* GIVEN RECORDS *
• • •
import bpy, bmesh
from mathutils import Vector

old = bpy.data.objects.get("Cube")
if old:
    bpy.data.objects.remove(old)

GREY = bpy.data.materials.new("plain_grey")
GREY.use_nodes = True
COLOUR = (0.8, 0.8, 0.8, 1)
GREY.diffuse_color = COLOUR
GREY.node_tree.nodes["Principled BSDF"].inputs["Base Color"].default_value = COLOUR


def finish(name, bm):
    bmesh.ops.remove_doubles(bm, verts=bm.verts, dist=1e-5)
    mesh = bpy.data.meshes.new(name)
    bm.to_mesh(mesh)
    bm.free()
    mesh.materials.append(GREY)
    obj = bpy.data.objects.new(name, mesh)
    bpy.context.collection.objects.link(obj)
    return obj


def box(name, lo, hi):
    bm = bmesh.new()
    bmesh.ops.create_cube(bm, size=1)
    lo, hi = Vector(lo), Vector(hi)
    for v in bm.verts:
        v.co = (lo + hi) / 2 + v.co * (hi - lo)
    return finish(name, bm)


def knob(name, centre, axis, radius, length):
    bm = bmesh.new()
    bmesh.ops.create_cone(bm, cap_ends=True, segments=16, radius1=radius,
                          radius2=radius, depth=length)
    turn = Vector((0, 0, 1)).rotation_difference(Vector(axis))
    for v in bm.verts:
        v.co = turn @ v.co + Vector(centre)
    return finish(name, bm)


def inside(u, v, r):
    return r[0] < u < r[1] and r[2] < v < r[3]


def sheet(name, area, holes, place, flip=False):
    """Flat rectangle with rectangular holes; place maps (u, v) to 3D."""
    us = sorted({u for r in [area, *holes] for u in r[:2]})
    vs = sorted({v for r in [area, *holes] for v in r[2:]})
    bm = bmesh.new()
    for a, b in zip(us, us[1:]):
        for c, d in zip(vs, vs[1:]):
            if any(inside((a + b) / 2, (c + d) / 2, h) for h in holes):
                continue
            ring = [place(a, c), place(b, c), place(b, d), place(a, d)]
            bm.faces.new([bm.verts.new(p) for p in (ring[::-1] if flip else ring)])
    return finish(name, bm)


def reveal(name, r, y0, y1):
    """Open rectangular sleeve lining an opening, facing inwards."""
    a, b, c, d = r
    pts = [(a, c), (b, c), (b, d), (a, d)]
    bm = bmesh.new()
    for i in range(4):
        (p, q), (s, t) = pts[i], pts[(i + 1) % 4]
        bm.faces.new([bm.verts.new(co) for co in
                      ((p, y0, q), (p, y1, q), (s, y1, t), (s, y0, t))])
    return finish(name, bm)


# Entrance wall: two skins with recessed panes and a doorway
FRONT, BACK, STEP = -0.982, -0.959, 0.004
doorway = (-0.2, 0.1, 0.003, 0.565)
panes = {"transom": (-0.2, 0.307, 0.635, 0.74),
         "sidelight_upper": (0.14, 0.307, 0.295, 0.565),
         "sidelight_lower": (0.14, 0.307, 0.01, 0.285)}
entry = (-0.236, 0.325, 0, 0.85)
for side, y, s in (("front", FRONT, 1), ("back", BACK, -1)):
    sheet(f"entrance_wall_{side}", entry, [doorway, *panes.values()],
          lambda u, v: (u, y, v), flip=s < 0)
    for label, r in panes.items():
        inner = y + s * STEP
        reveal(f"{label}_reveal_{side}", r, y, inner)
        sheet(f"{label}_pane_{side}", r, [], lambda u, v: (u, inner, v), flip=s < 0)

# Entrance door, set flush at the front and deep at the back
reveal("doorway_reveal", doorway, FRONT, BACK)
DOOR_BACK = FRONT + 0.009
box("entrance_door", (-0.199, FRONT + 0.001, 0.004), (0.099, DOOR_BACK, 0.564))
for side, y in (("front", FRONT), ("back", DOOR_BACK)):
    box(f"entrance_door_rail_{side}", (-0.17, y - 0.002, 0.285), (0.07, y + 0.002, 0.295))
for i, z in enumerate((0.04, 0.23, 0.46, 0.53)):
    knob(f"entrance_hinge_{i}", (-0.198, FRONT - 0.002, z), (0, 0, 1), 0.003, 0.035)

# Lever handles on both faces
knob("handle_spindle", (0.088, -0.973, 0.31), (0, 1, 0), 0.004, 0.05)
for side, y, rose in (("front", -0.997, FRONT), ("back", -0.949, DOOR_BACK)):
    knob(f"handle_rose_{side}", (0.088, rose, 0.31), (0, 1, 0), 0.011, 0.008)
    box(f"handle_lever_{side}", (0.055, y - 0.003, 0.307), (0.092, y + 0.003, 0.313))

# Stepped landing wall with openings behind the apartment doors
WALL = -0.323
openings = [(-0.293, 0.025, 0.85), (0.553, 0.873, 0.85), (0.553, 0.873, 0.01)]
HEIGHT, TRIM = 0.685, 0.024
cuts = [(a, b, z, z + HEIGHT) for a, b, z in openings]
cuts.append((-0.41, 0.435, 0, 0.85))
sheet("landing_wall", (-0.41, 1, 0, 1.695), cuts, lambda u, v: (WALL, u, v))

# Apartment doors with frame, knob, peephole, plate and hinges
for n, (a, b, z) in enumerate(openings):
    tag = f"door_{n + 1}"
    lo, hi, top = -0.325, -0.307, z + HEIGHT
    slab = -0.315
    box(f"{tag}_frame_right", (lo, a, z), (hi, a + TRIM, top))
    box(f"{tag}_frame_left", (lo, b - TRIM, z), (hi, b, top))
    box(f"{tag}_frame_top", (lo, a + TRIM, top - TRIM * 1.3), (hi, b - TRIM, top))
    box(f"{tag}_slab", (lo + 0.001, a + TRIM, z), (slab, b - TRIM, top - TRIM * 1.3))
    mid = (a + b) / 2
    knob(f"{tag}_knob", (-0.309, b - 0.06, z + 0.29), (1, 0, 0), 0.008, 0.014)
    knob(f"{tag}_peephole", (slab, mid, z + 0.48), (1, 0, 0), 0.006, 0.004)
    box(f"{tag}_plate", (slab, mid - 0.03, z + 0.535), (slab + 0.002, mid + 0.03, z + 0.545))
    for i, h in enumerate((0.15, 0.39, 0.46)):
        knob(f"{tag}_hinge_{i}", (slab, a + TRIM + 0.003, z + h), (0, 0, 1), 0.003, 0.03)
• • •
* PROBLEM TO SOLVE *
Start at the first line of the data above. Stop after the line containing "t), (s, y0, t))])", reproducing each line exactly and adding nothing.

* ANSWER TO THE PROBLEM *
import bpy, bmesh
from mathutils import Vector

old = bpy.data.objects.get("Cube")
if old:
    bpy.data.objects.remove(old)

GREY = bpy.data.materials.new("plain_grey")
GREY.use_nodes = True
COLOUR = (0.8, 0.8, 0.8, 1)
GREY.diffuse_color = COLOUR
GREY.node_tree.nodes["Principled BSDF"].inputs["Base Color"].default_value = COLOUR


def finish(name, bm):
    bmesh.ops.remove_doubles(bm, verts=bm.verts, dist=1e-5)
    mesh = bpy.data.meshes.new(name)
    bm.to_mesh(mesh)
    bm.free()
    mesh.materials.append(GREY)
    obj = bpy.data.objects.new(name, mesh)
    bpy.context.collection.objects.link(obj)
    return obj


def box(name, lo, hi):
    bm = bmesh.new()
    bmesh.ops.create_cube(bm, size=1)
    lo, hi = Vector(lo), Vector(hi)
    for v in bm.verts:
        v.co = (lo + hi) / 2 + v.co * (hi - lo)
    return finish(name, bm)


def knob(name, centre, axis, radius, length):
    bm = bmesh.new()
    bmesh.ops.create_cone(bm, cap_ends=True, segments=16, radius1=radius,
                          radius2=radius, depth=length)
    turn = Vector((0, 0, 1)).rotation_difference(Vector(axis))
    for v in bm.verts:
        v.co = turn @ v.co + Vector(centre)
    return finish(name, bm)


def inside(u, v, r):
    return r[0] < u < r[1] and r[2] < v < r[3]


def sheet(name, area, holes, place, flip=False):
    """Flat rectangle with rectangular holes; place maps (u, v) to 3D."""
    us = sorted({u for r in [area, *holes] for u in r[:2]})
    vs = sorted({v for r in [area, *holes] for v in r[2:]})
    bm = bmesh.new()
    for a, b in zip(us, us[1:]):
        for c, d in zip(vs, vs[1:]):
            if any(inside((a + b) / 2, (c + d) / 2, h) for h in holes):
                continue
            ring = [place(a, c), place(b, c), place(b, d), place(a, d)]
            bm.faces.new([bm.verts.new(p) for p in (ring[::-1] if flip else ring)])
    return finish(name, bm)


def reveal(name, r, y0, y1):
    """Open rectangular sleeve lining an opening, facing inwards."""
    a, b, c, d = r
    pts = [(a, c), (b, c), (b, d), (a, d)]
    bm = bmesh.new()
    for i in range(4):
        (p, q), (s, t) = pts[i], pts[(i + 1) % 4]
        bm.faces.new([bm.verts.new(co) for co in
                      ((p, y0, q), (p, y1, q), (s, y1, t), (s, y0, t))])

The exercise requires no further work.